2. 'What about getting rid of those barrages below Lake Alexandrina and getting some real inflow as well as outflow from the system?' There is no flow from the river and very little from the sea through the mouth---too much sand buildup. The level of water on the northern side of the Goolwa barrages is lower than the level on the sea side so there is now minimal movement between the two through opening the barrages. The Corrong suffers badly as a result, since it depends on the interchange between fresh and salt water.

I agree with you about the barrages. They are there to protect dairy farmers plus Adelaide's water supply. My judgement is that a new weir will go in at Wellington (northern point of Lake Alexandrina) and both the lakes (Alexandrina and Albert) will eventually revert to tidal salt lakes. That is going to upset the Hindmarsh Island crowd who have invested heavily in their marinas, boats and Mcmansions. Expect fireworks.

3. The Murray River has essentially been turned into an irrigation channel with the dams at the top of the system increasingly expected to supply SA at the bottom?

Yes and No. Though I call it a working river it was always primarily an irrigation channel after the Snowy Mountains Scheme in the 1950s. It now no longer flows to the sea, so it is not a river anymore. Secondly, it's not a case of the dams existing to supply SA--they exist to supply an irrigation industry in 3 states, with NSW and Victoria using more water than SA.

Who uses the water and how it should be used is for the market to decide through water trading. Presumably, the diary farmers will eventually sell out. We need more water trading and less subsidies (re cheap water) for the irrigation industry. That industry needs to stand on its own two feet more. SA irrigation industry would compete quite well in a proper water market, even if some sections of the wine industry are into lots of water on young vines for cheap plonk.

4. 'PS Adelaide is not even in the Murray-Darling Basin catchment area.' Not quite: Adelaide now stretches to the southern coast of the Fleurieu Peninsula and so includes Goolwa and Hindmarsh Island.

Neither are the cities /towns in the Upper Spencer Gulf (Port Pirie, Port Augusta, Whyalla), Woomera, and Port Lincoln on the Eyre Peninula part of the Murray-Darling Basin catchment area. Like Adeliade, they will need to reduce their dependence on River Murray water, and can only ensure water security, and can only realistically do so by going the desalinisation route.

Again the Rann Government is not doing that much on this.

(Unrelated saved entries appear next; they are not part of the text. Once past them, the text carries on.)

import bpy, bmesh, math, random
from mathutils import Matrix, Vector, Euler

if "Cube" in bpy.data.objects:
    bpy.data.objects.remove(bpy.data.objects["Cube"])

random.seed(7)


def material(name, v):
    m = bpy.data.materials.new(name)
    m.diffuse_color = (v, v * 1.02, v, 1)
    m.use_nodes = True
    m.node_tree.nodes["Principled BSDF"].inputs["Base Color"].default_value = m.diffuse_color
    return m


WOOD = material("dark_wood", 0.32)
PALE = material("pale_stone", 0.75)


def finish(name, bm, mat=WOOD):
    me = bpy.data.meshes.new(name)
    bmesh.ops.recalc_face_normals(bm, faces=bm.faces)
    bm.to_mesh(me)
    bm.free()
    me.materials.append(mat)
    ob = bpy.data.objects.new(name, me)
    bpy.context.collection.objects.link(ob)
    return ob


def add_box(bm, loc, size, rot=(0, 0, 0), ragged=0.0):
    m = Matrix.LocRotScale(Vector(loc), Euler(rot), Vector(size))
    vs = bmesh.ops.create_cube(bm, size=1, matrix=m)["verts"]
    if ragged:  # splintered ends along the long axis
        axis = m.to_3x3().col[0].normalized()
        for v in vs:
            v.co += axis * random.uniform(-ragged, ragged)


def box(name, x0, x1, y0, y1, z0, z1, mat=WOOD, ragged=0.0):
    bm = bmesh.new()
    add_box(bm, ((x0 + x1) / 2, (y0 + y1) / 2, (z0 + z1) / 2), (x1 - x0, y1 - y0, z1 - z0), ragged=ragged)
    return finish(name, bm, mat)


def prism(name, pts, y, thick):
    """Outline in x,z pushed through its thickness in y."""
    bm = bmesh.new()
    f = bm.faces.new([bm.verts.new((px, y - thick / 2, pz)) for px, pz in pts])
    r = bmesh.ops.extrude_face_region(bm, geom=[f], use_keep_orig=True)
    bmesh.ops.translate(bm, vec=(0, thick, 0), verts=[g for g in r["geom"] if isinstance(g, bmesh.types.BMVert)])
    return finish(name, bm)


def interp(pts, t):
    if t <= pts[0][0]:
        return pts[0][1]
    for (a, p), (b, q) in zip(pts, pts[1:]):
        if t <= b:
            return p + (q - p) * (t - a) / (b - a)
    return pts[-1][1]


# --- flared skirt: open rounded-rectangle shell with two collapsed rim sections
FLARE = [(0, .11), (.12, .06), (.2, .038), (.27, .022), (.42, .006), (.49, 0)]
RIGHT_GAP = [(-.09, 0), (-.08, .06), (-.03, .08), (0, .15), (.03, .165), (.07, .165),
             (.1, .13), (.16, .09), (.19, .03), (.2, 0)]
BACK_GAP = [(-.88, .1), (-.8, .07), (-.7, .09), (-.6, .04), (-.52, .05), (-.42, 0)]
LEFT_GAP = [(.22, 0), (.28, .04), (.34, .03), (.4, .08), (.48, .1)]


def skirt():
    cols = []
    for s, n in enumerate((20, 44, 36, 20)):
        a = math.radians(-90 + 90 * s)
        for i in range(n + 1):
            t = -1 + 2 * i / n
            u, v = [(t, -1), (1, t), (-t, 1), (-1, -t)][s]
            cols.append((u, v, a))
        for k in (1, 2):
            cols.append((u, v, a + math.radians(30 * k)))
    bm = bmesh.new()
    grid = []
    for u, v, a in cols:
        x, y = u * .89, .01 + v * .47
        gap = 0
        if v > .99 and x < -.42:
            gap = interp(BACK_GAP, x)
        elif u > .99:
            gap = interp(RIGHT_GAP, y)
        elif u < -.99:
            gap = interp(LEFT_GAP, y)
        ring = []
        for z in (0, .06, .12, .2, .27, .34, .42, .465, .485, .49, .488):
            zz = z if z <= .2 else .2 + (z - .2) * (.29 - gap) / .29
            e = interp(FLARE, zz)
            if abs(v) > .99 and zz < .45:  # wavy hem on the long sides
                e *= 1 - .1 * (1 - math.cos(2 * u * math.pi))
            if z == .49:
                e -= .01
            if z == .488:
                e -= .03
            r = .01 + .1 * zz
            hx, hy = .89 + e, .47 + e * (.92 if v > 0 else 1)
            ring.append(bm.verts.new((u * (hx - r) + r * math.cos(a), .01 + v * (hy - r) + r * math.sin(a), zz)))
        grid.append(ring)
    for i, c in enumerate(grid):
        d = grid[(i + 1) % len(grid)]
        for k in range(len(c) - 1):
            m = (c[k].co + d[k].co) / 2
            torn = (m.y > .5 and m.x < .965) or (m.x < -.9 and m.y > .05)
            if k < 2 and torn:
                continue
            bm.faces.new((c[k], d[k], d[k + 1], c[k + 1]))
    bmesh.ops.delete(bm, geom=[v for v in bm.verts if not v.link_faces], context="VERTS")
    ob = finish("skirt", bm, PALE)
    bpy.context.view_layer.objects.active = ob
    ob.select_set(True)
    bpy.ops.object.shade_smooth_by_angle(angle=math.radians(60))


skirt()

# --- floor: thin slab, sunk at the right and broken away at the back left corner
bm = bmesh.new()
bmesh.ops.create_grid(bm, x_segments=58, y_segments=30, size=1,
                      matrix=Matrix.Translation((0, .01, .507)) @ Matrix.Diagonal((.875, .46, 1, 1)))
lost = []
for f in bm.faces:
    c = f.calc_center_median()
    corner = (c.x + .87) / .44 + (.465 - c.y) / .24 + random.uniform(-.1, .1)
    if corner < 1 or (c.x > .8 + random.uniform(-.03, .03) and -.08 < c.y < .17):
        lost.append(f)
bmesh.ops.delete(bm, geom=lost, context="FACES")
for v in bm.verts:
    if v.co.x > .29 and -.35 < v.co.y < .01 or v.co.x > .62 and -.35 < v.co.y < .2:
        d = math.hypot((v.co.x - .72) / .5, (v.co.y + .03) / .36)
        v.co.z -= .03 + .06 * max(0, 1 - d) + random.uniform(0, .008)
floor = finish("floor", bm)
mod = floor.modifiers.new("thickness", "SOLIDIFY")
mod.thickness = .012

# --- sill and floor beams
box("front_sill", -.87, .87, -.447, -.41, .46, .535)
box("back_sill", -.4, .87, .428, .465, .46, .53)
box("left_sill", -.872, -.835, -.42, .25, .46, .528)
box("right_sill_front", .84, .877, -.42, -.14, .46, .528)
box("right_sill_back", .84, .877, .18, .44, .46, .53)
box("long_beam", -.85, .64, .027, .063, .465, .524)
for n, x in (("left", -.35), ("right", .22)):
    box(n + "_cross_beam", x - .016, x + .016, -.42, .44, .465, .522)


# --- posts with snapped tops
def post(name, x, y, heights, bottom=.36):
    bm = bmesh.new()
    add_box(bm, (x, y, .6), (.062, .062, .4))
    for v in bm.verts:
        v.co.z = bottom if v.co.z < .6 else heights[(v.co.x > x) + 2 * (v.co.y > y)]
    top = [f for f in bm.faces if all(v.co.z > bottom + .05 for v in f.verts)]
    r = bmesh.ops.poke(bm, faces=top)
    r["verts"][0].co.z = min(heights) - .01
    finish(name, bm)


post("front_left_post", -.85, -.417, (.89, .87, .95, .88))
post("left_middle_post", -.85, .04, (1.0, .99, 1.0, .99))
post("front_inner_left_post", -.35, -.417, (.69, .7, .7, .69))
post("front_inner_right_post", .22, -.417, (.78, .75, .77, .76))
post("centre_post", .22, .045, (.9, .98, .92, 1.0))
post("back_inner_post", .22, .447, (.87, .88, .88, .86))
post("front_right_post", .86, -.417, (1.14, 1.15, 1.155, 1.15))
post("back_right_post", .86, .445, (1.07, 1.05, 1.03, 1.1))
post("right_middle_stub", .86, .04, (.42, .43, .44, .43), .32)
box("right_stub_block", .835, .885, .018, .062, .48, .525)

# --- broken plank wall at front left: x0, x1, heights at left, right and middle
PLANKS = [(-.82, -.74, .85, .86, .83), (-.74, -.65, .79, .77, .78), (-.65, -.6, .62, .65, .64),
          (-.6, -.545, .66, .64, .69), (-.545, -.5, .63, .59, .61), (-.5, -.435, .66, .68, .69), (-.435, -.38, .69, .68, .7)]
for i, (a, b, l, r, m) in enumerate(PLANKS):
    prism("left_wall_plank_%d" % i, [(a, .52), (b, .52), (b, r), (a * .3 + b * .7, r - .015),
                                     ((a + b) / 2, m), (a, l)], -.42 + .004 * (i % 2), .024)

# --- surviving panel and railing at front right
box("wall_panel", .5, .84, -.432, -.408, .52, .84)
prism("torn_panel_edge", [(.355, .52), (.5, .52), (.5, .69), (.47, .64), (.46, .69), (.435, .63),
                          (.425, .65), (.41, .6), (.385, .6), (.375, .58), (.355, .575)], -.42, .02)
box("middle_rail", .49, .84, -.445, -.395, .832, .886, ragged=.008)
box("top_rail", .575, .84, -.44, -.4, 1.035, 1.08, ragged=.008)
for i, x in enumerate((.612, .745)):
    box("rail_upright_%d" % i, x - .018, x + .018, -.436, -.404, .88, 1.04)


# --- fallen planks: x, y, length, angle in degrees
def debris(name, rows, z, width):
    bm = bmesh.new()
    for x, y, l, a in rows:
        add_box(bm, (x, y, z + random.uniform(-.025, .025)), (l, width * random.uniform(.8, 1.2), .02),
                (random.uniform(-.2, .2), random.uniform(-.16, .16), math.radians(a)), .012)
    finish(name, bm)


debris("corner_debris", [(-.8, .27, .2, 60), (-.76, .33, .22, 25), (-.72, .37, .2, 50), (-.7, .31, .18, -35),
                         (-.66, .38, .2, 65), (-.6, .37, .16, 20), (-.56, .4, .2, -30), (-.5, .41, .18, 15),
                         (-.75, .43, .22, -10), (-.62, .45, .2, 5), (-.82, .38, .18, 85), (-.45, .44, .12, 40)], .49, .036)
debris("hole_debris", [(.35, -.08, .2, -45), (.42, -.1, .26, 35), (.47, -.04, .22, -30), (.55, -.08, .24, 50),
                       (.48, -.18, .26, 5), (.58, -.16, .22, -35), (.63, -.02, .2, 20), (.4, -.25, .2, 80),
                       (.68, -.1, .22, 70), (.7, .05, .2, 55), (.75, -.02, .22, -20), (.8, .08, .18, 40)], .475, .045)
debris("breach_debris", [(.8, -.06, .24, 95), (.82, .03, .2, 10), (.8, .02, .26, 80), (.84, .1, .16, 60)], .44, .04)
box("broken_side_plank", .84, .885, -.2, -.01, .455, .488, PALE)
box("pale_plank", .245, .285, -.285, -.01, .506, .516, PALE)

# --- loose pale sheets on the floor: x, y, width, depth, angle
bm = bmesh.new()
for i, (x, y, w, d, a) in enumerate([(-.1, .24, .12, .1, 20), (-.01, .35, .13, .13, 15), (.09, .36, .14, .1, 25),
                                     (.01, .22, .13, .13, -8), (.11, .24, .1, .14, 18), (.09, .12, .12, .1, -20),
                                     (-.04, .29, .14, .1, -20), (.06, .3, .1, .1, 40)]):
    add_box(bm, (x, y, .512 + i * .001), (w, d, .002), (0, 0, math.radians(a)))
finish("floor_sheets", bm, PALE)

They point to the skies and say it will rain soon re Eyre Pensinsula etc etc. You know the rhetoric.--history goes in cycles etc etc. It's not very convincing on the ground.

My over all position is that these issues need addressing urgently because there will be less rains in the southern part of the basin, less runoff into the Murray-Darling river system and less river flow. (The effect of global warming). SA--including both political parties--- has been holier than though on this, as the SA rivers that flow into the River Murray from the eastern MT Lofty Ranges (Marne, Finness, Bremington Bremer, Tookyarta etc) have been overused, as has the gound water in this region.

SA's record is not good on this ecology stuff. Its history has been one of water development at all costs and turning a blind eye to the ecological consequences of this in its own backyard, whilst pointing the finger at the other states.

The outcome of the Murray river drought is only going to get worse. The Governments are suggesting possible options but so far not one of them has come out and REALLY given their opinion. The farmers are the people i feel sorry for because they are suffering from this drought. They have families and farms which are their lively hoods and now they have nothing. The Governments are trying to pay them off and all they are getting out of this drought is depression.
The Government need to come out with a plan and FAST because the murray river will no longer be a river in a month or so. We need to work as a team, help farmers and save WATER!!!